The comic panel can serve as a slice of life, but each compartment of ink and colour can have deep social meaning.
Otouto no Otto (My Brother’s Husband) was first published in 2015 and the latest chapters were just released.
The manga revolves around Yaichi, a single father, and his daughter Kana who receive a visit from Canadian Mike Flanagan.
Yaichi had a twin brother who lived overseas. Over the last few years they had become estranged and only recently he learned that his brother had married a man.
When his brother had come out to him, Yaichi didn’t know how to respond at the time. He simply accepted it, but the realization made him think differently of his brother.
It’s an uncomfortable first meeting for both adults with Yaichi calling Mike a “homo” within minutes of first meeting him and Mike being tragically reminded of his dead husband. Even more awkward is how Yaichi tries to protect his daughter Kana from Mike who has questions not only about her new gay uncle.
For her it’s a whole new world and there’s a lot to learn; however, Mike being a big, kind guy knows just the way to bridge those awkward conversations with people curious about him.
It’s this personality, and an ability to cook some pretty tasty macaroni and cheese, that ultimately bridges the gap between him and his step-brother.
Yet in the latest chapter Yaichi’s ex-wife steps into the frame and a whole new discussion in the nature of marriage.
Otouto no Otto is a groundbreaking manga and one of its biggest achievements so far was being published in Futabasha’s Monthly Action, a weekly magazine aimed at a general audience.
For creator Gangoroh Tagame this was a major step in introducing straight Japanese readers with the concept of gay social life.
“What I want to have happen with Otouto no Otto is for straight readers to actually understand that Japanese gay social life is actually pretty normal,” Gangoroh told an audience at TCAF 2015 in Toronto.
“A lot of straight Japanese people probably don’t know that they know gay men, or (they) have never met a gay person and they say that they’ve never seen one, or (they) don’t know what they look like.

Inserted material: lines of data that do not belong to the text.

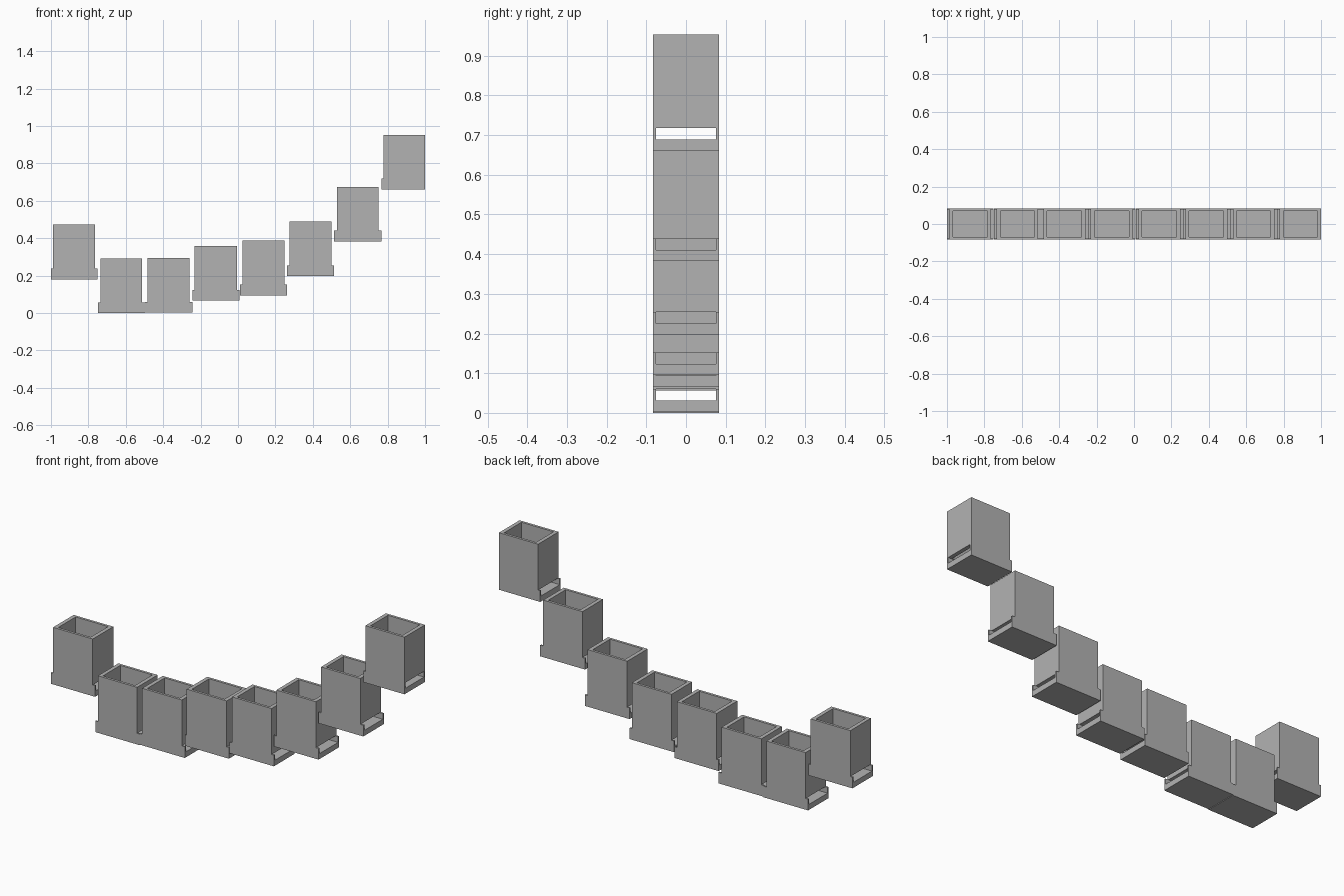
import bpy
import bmesh

cube = bpy.data.objects.get("Cube")
if cube:
    bpy.data.objects.remove(cube, do_unlink=True)

HEIGHT, RAIL_TOP, FLOOR = 0.292, 0.057, 0.028
HALF_DEPTH, CHANNEL_HALF, CAVITY_HALF = 0.083, 0.075, 0.07
WALL_X = 0.02

grey = bpy.data.materials.new("plain_grey")
grey.use_nodes = True
colour = (0.45, 0.45, 0.45, 1)
grey.diffuse_color = colour
grey.node_tree.nodes["Principled BSDF"].inputs["Base Color"].default_value = colour


def extrude_profile(name, points, half):
    """Extrude an x-z outline from front to back."""
    bm = bmesh.new()
    face = bm.faces.new([bm.verts.new((x, -half, z)) for x, z in points])
    new = bmesh.ops.extrude_face_region(bm, geom=[face])["geom"]
    verts = [v for v in new if isinstance(v, bmesh.types.BMVert)]
    bmesh.ops.translate(bm, verts=verts, vec=(0, 2 * half, 0))
    bmesh.ops.recalc_face_normals(bm, faces=bm.faces)
    mesh = bpy.data.meshes.new(name)
    bm.to_mesh(mesh)
    bm.free()
    mesh.materials.append(grey)
    obj = bpy.data.objects.new(name, mesh)
    bpy.context.collection.objects.link(obj)
    return obj


def block(name, x0, x1, z0, z1, half):
    return extrude_profile(name, [(x0, z0), (x1, z0), (x1, z1), (x0, z1)], half)


def cut(obj, cutter):
    """Subtract the cutter, then discard it."""
    mod = obj.modifiers.new("cut", "BOOLEAN")
    mod.operation = "DIFFERENCE"
    mod.solver = "EXACT"
    mod.object = cutter
    cutter.hide_render = True
    bpy.context.view_layer.objects.active = obj
    bpy.ops.object.modifier_apply(modifier=mod.name)
    bpy.data.objects.remove(cutter, do_unlink=True)


def make_bin(number, foot0, foot1, body0, body1, z):
    # Solid bin standing on a wider foot
    top, ledge = z + HEIGHT, z + RAIL_TOP
    outline = [(foot0, z), (foot1, z)]
    if foot1 > body1:
        outline += [(foot1, ledge), (body1, ledge)]
    outline += [(body1, top), (body0, top), (body0, ledge), (foot0, ledge)]
    obj = extrude_profile(f"open_bin_{number}", outline, HALF_DEPTH)
    # Channel running lengthwise through the foot
    cut(obj, block("channel_cutter", foot0 - 0.1, foot1 + 0.1,
                   z + FLOOR, ledge, CHANNEL_HALF))
    # Open-topped cavity, down to the channel
    cut(obj, block("cavity_cutter", body0 + WALL_X, body1 - WALL_X,
                   z + FLOOR + 0.01, top + 0.1, CAVITY_HALF))


# Foot start, foot end, body start, body end, base height
BINS = [
    (-1.0, -0.751, -0.988, -0.764, 0.18),
    (-0.749, -0.497, -0.735, -0.513, 0.0),
    (-0.497, -0.243, -0.484, -0.26, 0.003),
    (-0.243, 0.007, -0.232, -0.006, 0.066),
    (0.011, 0.261, 0.024, 0.248, 0.095),
    (0.261, 0.514, 0.275, 0.499, 0.197),
    (0.513, 0.767, 0.528, 0.75, 0.383),
    (0.767, 1.0, 0.779, 1.0, 0.661),
]
for i, spec in enumerate(BINS, 1):
    make_bin(i, *spec)
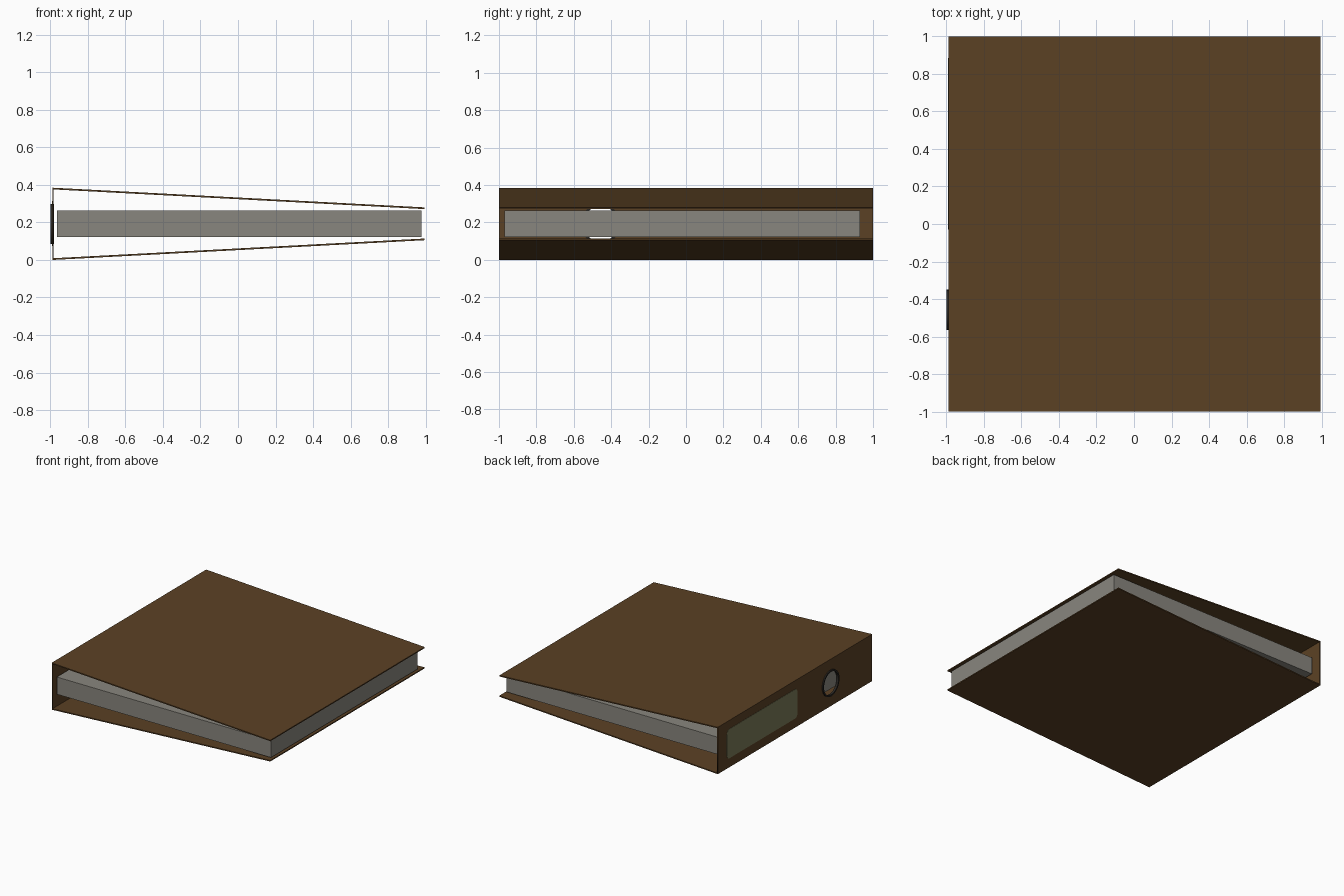
import bpy, math
from mathutils import Matrix

if "Cube" in bpy.data.objects:
    bpy.data.objects.remove(bpy.data.objects["Cube"])


def material(name, rgb):
    m = bpy.data.materials.new(name)
    m.diffuse_color = (*rgb, 1)
    m.use_nodes = True
    m.node_tree.nodes["Principled BSDF"].inputs["Base Color"].default_value = m.diffuse_color
    return m


BROWN = material("brown_board", (0.105, 0.053, 0.018))
PAPER = material("paper_grey", (0.25, 0.24, 0.21))
OLIVE = material("label_olive", (0.2, 0.2, 0.1))
DARK = material("dark_metal", (0.025, 0.022, 0.018))


def prism(name, section, y0, y1, mat):
    """Extrude an x/z section along y."""
    n = len(section)
    verts = [(x, y, z) for y in (y0, y1) for x, z in section]
    faces = [tuple(range(n)), tuple(range(2 * n - 1, n - 1, -1))]
    faces += [(i, i + n, (i + 1) % n + n, (i + 1) % n) for i in range(n)]
    me = bpy.data.meshes.new(name)
    me.from_pydata(verts, [], faces)
    me.materials.append(mat)
    ob = bpy.data.objects.new(name, me)
    bpy.context.collection.objects.link(ob)
    return ob


def plate(name, loops, x0, x1, mat):
    """Flat plate facing x, from y/z outlines; inner outlines become holes."""
    cu = bpy.data.curves.new(name + "_outline", 'CURVE')
    cu.dimensions = '2D'
    cu.fill_mode = 'BOTH'
    cu.extrude = (x1 - x0) / 2
    for pts in loops:
        s = cu.splines.new('POLY')
        s.points.add(len(pts) - 1)
        for p, (y, z) in zip(s.points, pts):
            p.co = (y, z, 0, 1)
        s.use_cyclic_u = True
    tmp = bpy.data.objects.new(name + "_outline", cu)
    bpy.context.collection.objects.link(tmp)
    bpy.context.view_layer.update()
    dg = bpy.context.evaluated_depsgraph_get()
    me = bpy.data.meshes.new_from_object(tmp.evaluated_get(dg))
    bpy.data.objects.remove(tmp)
    # local x, y, z -> world y, z, x
    me.transform(Matrix(((0, 0, 1, (x0 + x1) / 2), (1, 0, 0, 0),
                         (0, 1, 0, 0), (0, 0, 0, 1))))
    me.materials.clear()
    me.materials.append(mat)
    ob = bpy.data.objects.new(name, me)
    bpy.context.collection.objects.link(ob)
    return ob


def circle(cy, cz, r, n=32):
    return [(cy + r * math.cos(2 * math.pi * i / n),
             cz + r * math.sin(2 * math.pi * i / n)) for i in range(n)]


def rounded_rect(y0, y1, z0, z1, r, n=5):
    pts = []
    for k, (cy, cz) in enumerate(((y1 - r, z1 - r), (y0 + r, z1 - r),
                                  (y0 + r, z0 + r), (y1 - r, z0 + r))):
        for i in range(n + 1):
            a = math.pi / 2 * (k + i / n)
            pts.append((cy + r * math.cos(a), cz + r * math.sin(a)))
    return pts


H = 0.385            # spine height
XS, XE = -0.989, 0.993
T = 0.009            # board thickness
HOLE = (-0.457, 0.192)

# covers, tapering from the spine toward the open edge
bottom = [(XS, 0), (XE, 0.105), (XE, 0.105 + T), (XS, T)]
prism("bottom_cover", bottom, -1, 1, BROWN)
prism("top_cover", [(x, H - z) for x, z in reversed(bottom)], -1, 1, BROWN)

# spine with finger hole
spine = [(-1, 0.004), (1, 0.004), (1, H - 0.004), (-1, H - 0.004)]
plate("spine", [spine, circle(*HOLE, 0.097)], XS, XS + 0.007, BROWN)

# finger ring around the hole
plate("finger_ring", [circle(*HOLE, 0.107), circle(*HOLE, 0.094)],
      -0.998, XS + 0.008, DARK)

# spine label
plate("spine_label", [rounded_rect(-0.03, 0.885, 0.075, 0.315, 0.035)],
      XS - 0.002, XS + 0.001, OLIVE)

# paper stack
prism("paper_stack", [(-0.965, 0.122), (0.978, 0.122),
                      (0.978, 0.263), (-0.965, 0.263)], -0.97, 0.93, PAPER)
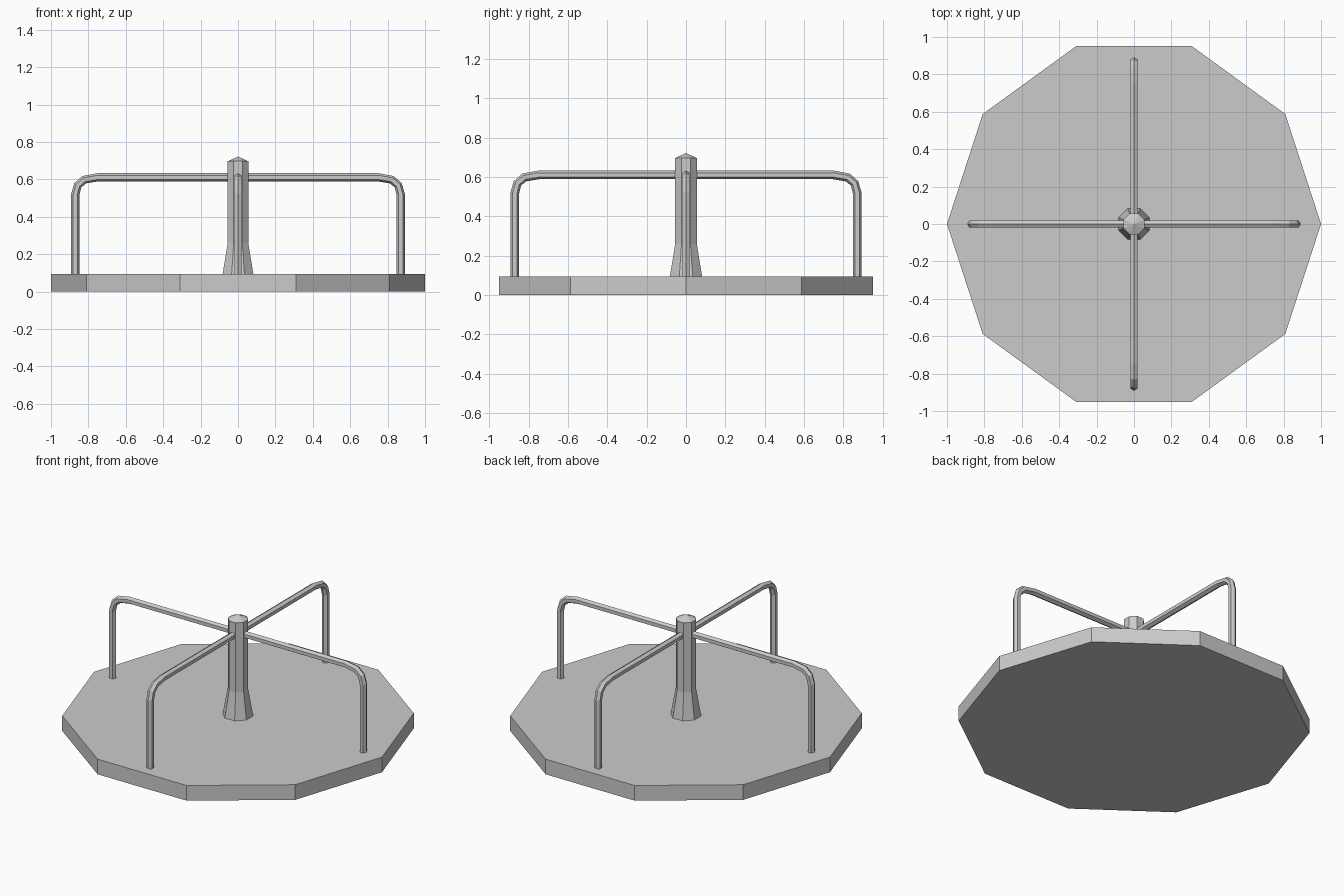
import bpy, bmesh
from math import sin, cos, pi, radians

if "Cube" in bpy.data.objects:
    bpy.data.objects.remove(bpy.data.objects["Cube"])

DECK_TOP = 0.095


def lathe(name, sides, rings, offset=0.0):
    """Stack of regular polygon rings (radius, z); radius 0 makes a tip."""
    bm = bmesh.new()
    loops = []
    for r, z in rings:
        n = sides if r > 0 else 1
        loops.append([bm.verts.new((r * cos(offset + 2 * pi * i / sides),
                                    r * sin(offset + 2 * pi * i / sides), z)) for i in range(n)])
    for a, b in zip(loops, loops[1:]):
        for i in range(sides):
            j = (i + 1) % sides
            bm.faces.new((a[i], a[j], b[0]) if len(b) == 1 else (a[i], a[j], b[j], b[i]))
    bm.faces.new(loops[0][::-1])
    if len(loops[-1]) > 1:
        bm.faces.new(loops[-1])
    mesh = bpy.data.meshes.new(name)
    bm.to_mesh(mesh)
    bm.free()
    obj = bpy.data.objects.new(name, mesh)
    bpy.context.collection.objects.link(obj)
    return obj


def handrail(name, angle):
    """Hexagonal tube bent into a wide arch through the post."""
    half = [(0.87, DECK_TOP - 0.01), (0.87, 0.52), (0.857, 0.568), (0.823, 0.598), (0.75, 0.611)]
    path = half + [(-x, z) for x, z in reversed(half)]
    curve = bpy.data.curves.new(name, 'CURVE')
    curve.dimensions = '3D'
    curve.bevel_depth = 0.022
    curve.bevel_resolution = 1
    curve.use_fill_caps = True
    spline = curve.splines.new('POLY')
    spline.points.add(len(path) - 1)
    for p, (x, z) in zip(spline.points, path):
        p.co = (x, 0, z, 1)
    spline.use_smooth = False
    obj = bpy.data.objects.new(name, curve)
    obj.rotation_euler.z = angle
    bpy.context.collection.objects.link(obj)


# Ten-sided spinning deck
lathe("deck", 10, [(1, 0), (1, DECK_TOP)])

# Eight-sided centre post with flared foot and shallow pointed cap
k = 1 / cos(pi / 8)
lathe("centre_post", 8, [(0.082 * k, DECK_TOP - 0.01), (0.082 * k, DECK_TOP), (0.055 * k, 0.26),
                         (0.055 * k, 0.697), (0, 0.722)], pi / 8)

# Two crossing arched handrails
handrail("handrail_x", 0)
handrail("handrail_y", radians(90))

To them (meeting a gay person) is like encountering a panda in the wild,” he said.
Demystifying the LGBTQ community through education is a huge part of the manga series and one of Gangoroh’s main aims.
The pink triangle on Mike’s shirt, for instance, is a symbol of international gay pride transformed from its former use in Nazi concentration camps.
‘Mike’s Gay Culture Lectures’ is a regular feature in the manga and provides some insight into a culture that many straight readers might not be aware of.
Using the symbols of the gay community and having them on the cover of the magazine is also a powerful statement that the LGBTQ community exists and should be seen in Japan.
“It’s sort of my experiment in seeing how much I could get away with, but also just the power of these symbols and seeing how communities can kind of cross over,” he said.
It’s definitely a manga series to keep an eye open for.